Trends and development in digital trade and investment policies in Asia and the Pacific

The digital trade policy environment in the Asia-Pacific region exhibits a dual-pronged approach. On one side, there is a shift towards regulatory simplification, prominently in areas like tariffs, trade facilitation and intellectual property rights (IPRs). Such policy development is expected to boost digital trade, mitigate costs, and amplify competition. However, when one delves into the policies pertaining to digital service trade, investment and the overarching framework for digital governance, there is a growing trend towards stringent policy enforcement. This rigorous approach is more prevalent, on average, in the NCA and SSWA economies.


In wrapping up, a consistent theme throughout the report is that unleashing digital trade and investment for sustainable development requires giving particular attention to the regulatory impacts on consumers, small firms, workers, and the environment. Fundamental to achieving this are the coherence of both traditional and digital trade and investment policies with sustainable development aspirations, and regulatory cooperation with key trade and investment partners.

Central to these strategies is the need for a streamlined, open regulatory framework. This requires avoiding regulations that unduly increase compliance costs for businesses. Such a regulatory environment is particularly advantageous for small enterprises, which are pivotal for achieving inclusive growth outcomes. Simplifying processes associated with business establishment, licensing, permits and their associated costs and durations becomes crucial. Moreover, the importance of creating mechanisms that encourage regulatory cooperation and interoperability cannot be overstated. Aligning technical requirements within regulations with international standards and mutual recognition arrangements guarantee a level of international consistency and interoperability.

For a conducive setting for digital trade and investment, a holistic policy approach is important. This entails co-ordination among various agencies, unwavering commitment to transparency, and engaging public consultations.

Lastly, as the regulatory environment evolves, preparing enforcement agencies for upcoming changes is crucial. Specialized training programmes can empower these institutions, enabling them to efficiently enact and promote the newly established or revised regulations. ESCAP, UNCTAD and UNIDO are poised to assist in this endeavour.

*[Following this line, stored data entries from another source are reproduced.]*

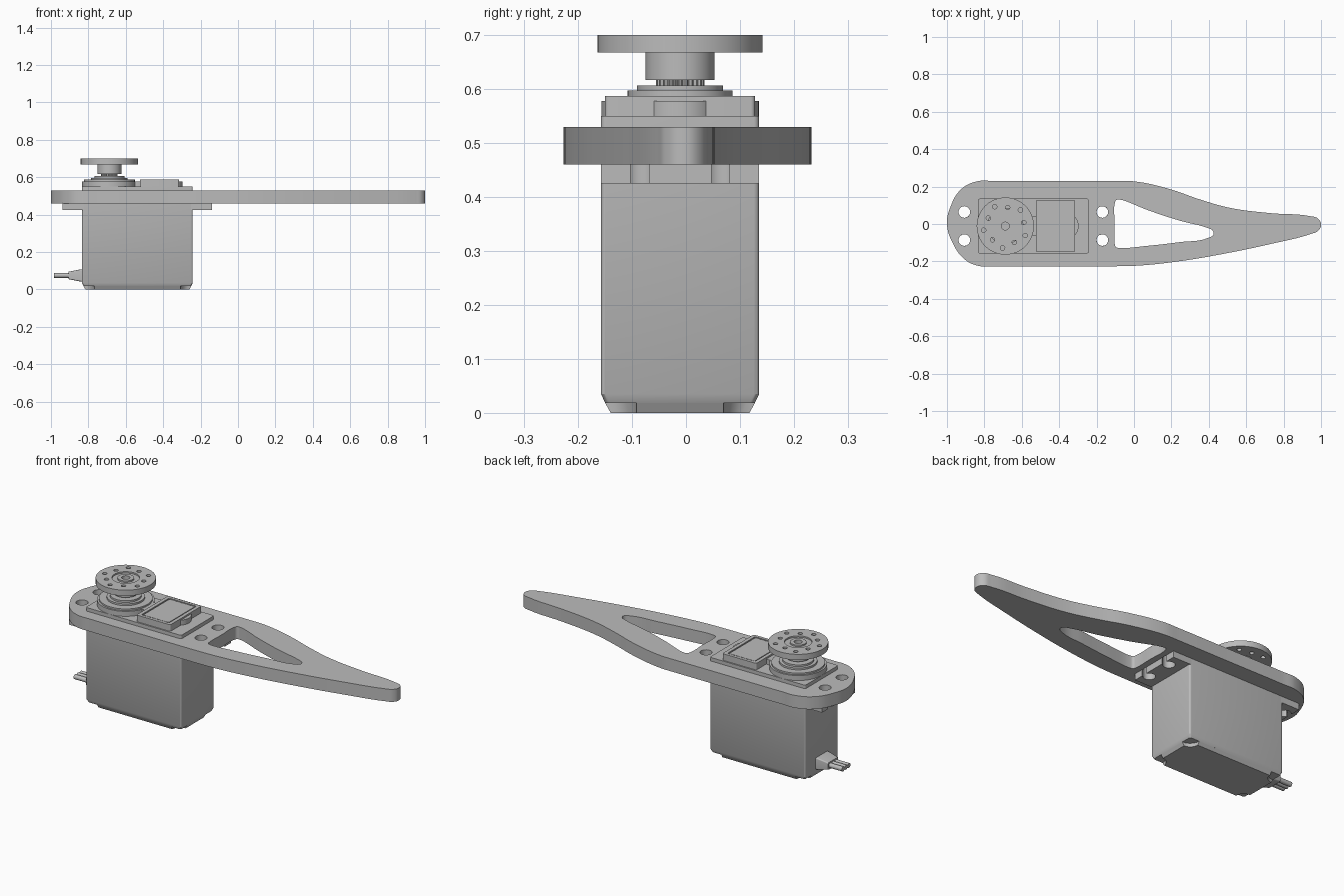
import bpy, bmesh, math

if "Cube" in bpy.data.objects:
    bpy.data.objects.remove(bpy.data.objects["Cube"], do_unlink=True)

grey = bpy.data.materials.new("plain_grey")
grey.use_nodes = True
colour = (0.5, 0.5, 0.5, 1)
grey.diffuse_color = colour
grey.node_tree.nodes["Principled BSDF"].inputs["Base Color"].default_value = colour

parts = []
CY = -0.011            # servo centre line
CX = -0.538            # case centre
OUT = (-0.688, CY)     # output shaft


def add_part(name, bm):
    bmesh.ops.remove_doubles(bm, verts=bm.verts, dist=1e-5)
    bmesh.ops.recalc_face_normals(bm, faces=bm.faces)
    mesh = bpy.data.meshes.new(name)
    bm.to_mesh(mesh)
    bm.free()
    mesh.materials.append(grey)
    ob = bpy.data.objects.new(name, mesh)
    bpy.context.collection.objects.link(ob)
    parts.append(ob)
    return ob


def ring(centre, r, n=32):
    return [(centre[0] + r * math.cos(math.tau * i / n),
             centre[1] + r * math.sin(math.tau * i / n)) for i in range(n)]


def rect(cx, cy, hx, hy, r=0.01, notched=False, n=6):
    """Rectangle with rounded corners, or with scooped-out corners."""
    pts = []
    for q, (sx, sy) in enumerate([(1, 1), (-1, 1), (-1, -1), (1, -1)]):
        inset = 0 if notched else r
        for i in range(n + 1):
            t = i / n
            a = math.radians(90 * (q + 3 - t if notched else q + t))
            pts.append((cx + sx * (hx - inset) + r * math.cos(a),
                        cy + sy * (hy - inset) + r * math.sin(a)))
    return pts


def prism(name, z0, z1, loops, curved=()):
    """Extruded flat outline; inner loops become holes."""
    cu = bpy.data.curves.new(name, "CURVE")
    cu.dimensions = "2D"
    cu.fill_mode = "BOTH"
    cu.extrude = (z1 - z0) / 2
    for pts in loops:
        sp = cu.splines.new("POLY")
        sp.points.add(len(pts) - 1)
        for p, (x, y) in zip(sp.points, pts):
            p.co = (x, y, 0, 1)
        sp.use_cyclic_u = True
    for pts in curved:
        sp = cu.splines.new("BEZIER")
        sp.resolution_u = 8
        sp.bezier_points.add(len(pts) - 1)
        for p, (x, y) in zip(sp.bezier_points, pts):
            p.co = (x, y, 0)
            p.handle_left_type = p.handle_right_type = "AUTO"
        sp.use_cyclic_u = True
    tmp = bpy.data.objects.new(name + "_outline", cu)
    bpy.context.collection.objects.link(tmp)
    dg = bpy.context.evaluated_depsgraph_get()
    mesh = bpy.data.meshes.new_from_object(tmp.evaluated_get(dg))
    bm = bmesh.new()
    bm.from_mesh(mesh)
    bmesh.ops.translate(bm, verts=bm.verts, vec=(0, 0, (z0 + z1) / 2))
    bpy.data.objects.remove(tmp, do_unlink=True)
    bpy.data.curves.remove(cu)
    bpy.data.meshes.remove(mesh)
    return add_part(name, bm)


def loft(name, sections):
    """Skin through matching closed 3D loops, capped at both ends."""
    bm = bmesh.new()
    rows = [[bm.verts.new(p) for p in s] for s in sections]
    n = len(rows[0])
    for a, b in zip(rows, rows[1:]):
        for i in range(n):
            j = (i + 1) % n
            bm.faces.new((a[i], a[j], b[j], b[i]))
    bm.faces.new(rows[0][::-1])
    bm.faces.new(rows[-1])
    return add_part(name, bm)


def at(z, pts):
    return [(x, y, z) for x, y in pts]


# Mounting arm with triangular window and screw holes
arm = [(-1, 0), (-0.982, 0.09), (-0.925, 0.185), (-0.84, 0.228), (-0.75, 0.23),
       (-0.4, 0.23), (-0.1, 0.23), (0, 0.228), (0.19, 0.187), (0.35, 0.132),
       (0.51, 0.087), (0.73, 0.058), (0.94, 0.042), (0.985, 0.028), (1, -0.005),
       (0.985, -0.036), (0.95, -0.052), (0.73, -0.107), (0.46, -0.163),
       (0.25, -0.198), (0.03, -0.222), (-0.1, -0.226), (-0.4, -0.226),
       (-0.75, -0.226), (-0.84, -0.222), (-0.91, -0.185), (-0.965, -0.11)]
window = [(-0.103, 0.11), (-0.095, 0.128), (-0.075, 0.13), (0.085, 0.07),
          (0.245, 0.018), (0.395, -0.022), (0.42, -0.035), (0.425, -0.055),
          (0.395, -0.075), (0.245, -0.097), (0.08, -0.116), (-0.08, -0.128),
          (-0.098, -0.122), (-0.103, -0.105), (-0.103, 0)]
screw_x, screw_y = (-0.907, -0.169), (CY + 0.075, CY - 0.075)
screws = [ring((x, y), 0.031, 24) for x in screw_x for y in screw_y]
prism("mounting_arm", 0.46, 0.53, screws, [arm, window])

# Servo case: bevelled bottom, scooped screw pockets in the bottom corners
HX, HY = 0.296, 0.1465
loft("case_bottom", [
    at(0, rect(CX, CY, HX - 0.018, HY - 0.018, 0.048, True)),
    at(0.018, rect(CX, CY, HX - 0.008, HY - 0.008, 0.058, True))])
loft("case_body", [
    at(0.018, rect(CX, CY, HX - 0.008, HY - 0.008)),
    at(0.035, rect(CX, CY, HX, HY)),
    at(0.55, rect(CX, CY, HX, HY))])


# Mounting ears with open-ended screw slots
def ear(name, side, screw):
    end = CX + side * 0.4
    root = CX + side * (HX - 0.01)
    pts = [(root, CY - HY), (end, CY - HY)]
    for y in sorted(screw_y):
        half = math.asin(0.017 / 0.031)
        pts.append((end, y - 0.017))
        for i in range(17):
            a = -half - (math.tau - 2 * half) * i / 16
            pts.append((screw + side * 0.031 * math.cos(a), y + 0.031 * math.sin(a)))
        pts.append((end, y + 0.017))
    pts += [(end, CY + HY), (root, CY + HY)]
    prism(name, 0.425, 0.462, [pts])


ear("ear_right", -1, screw_x[0])
ear("ear_left", 1, screw_x[1])

# Raised gear covers on top of the case
prism("output_cover", 0.55, 0.578, [ring(OUT, 0.146, 64)])
prism("cover_bridge", 0.55, 0.578, [rect(-0.575, CY, 0.06, 0.05, 0.005)])
prism("gear_bump", 0.55, 0.578, [ring((-0.368, CY), 0.072, 40)])
prism("gear_cover", 0.55, 0.581, [rect(-0.42, CY, 0.105, 0.139, 0.008)])
prism("gear_cover_rim", 0.581, 0.587, [rect(-0.42, CY, 0.105, 0.139, 0.008),
                                       rect(-0.42, CY, 0.085, 0.122, 0.006)])
prism("gear_cover_panel", 0.581, 0.585, [rect(-0.42, CY, 0.079, 0.116, 0.006)])

# Output bearing steps and toothed shaft
for name, z0, z1, r in [("bearing_seat", 0.578, 0.587, 0.136),
                        ("bearing_outer", 0.587, 0.597, 0.097),
                        ("bearing_inner", 0.597, 0.607, 0.08)]:
    prism(name, z0, z1, [ring(OUT, r, 64)])
teeth = 25
spline = [(OUT[0] + r * math.cos(a), OUT[1] + r * math.sin(a))
          for i in range(teeth * 4)
          for r, a in [(0.045 if i % 4 < 2 else 0.039, math.tau * i / (teeth * 4))]]
prism("toothed_shaft", 0.607, 0.63, [spline])

# Round horn: hub, drilled disc, recessed centre
bore = ring(OUT, 0.021, 24)
prism("horn_hub", 0.617, 0.668, [ring(OUT, 0.064, 48), bore])
drilled = []
for i in range(10):
    a = math.tau * (i + 0.3) / 10
    r = 0.118 if i % 2 else 0.1
    drilled.append(ring((OUT[0] + r * math.cos(a), OUT[1] + r * math.sin(a)), 0.012, 14))
rim = ring(OUT, 0.153, 72)
prism("horn_disc", 0.668, 0.692, [rim, bore] + drilled)
prism("horn_face", 0.692, 0.70, [rim, ring(OUT, 0.07, 48)] + drilled)
prism("horn_centre", 0.692, 0.70, [ring(OUT, 0.042, 36), bore])

# Cable boot and three wires leaving the right end
loft("cable_boot", [[(x, y, z) for y, z in rect(CY, 0.075, hy, hz, 0.006)]
                    for x, hy, hz in [(-0.82, 0.055, 0.034), (-0.85, 0.052, 0.031),
                                      (-0.905, 0.044, 0.02)]])
for name, k in [("wire_front", -1), ("wire_middle", 0), ("wire_back", 1)]:
    loft(name, [[(x, y, z) for y, z in ring((CY + k * 0.026, 0.075), 0.013, 16)]
                for x in (-0.9, -0.985)])

# Smooth round walls, keep hard edges crisp
bpy.ops.object.select_all(action="DESELECT")
for ob in parts:
    ob.select_set(True)
bpy.context.view_layer.objects.active = parts[0]
bpy.ops.object.shade_smooth_by_angle(angle=math.radians(30))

To read the abstract published by United Nations Economic and Social Commission for Asia and the Pacific, click here.

To read the full report, click here.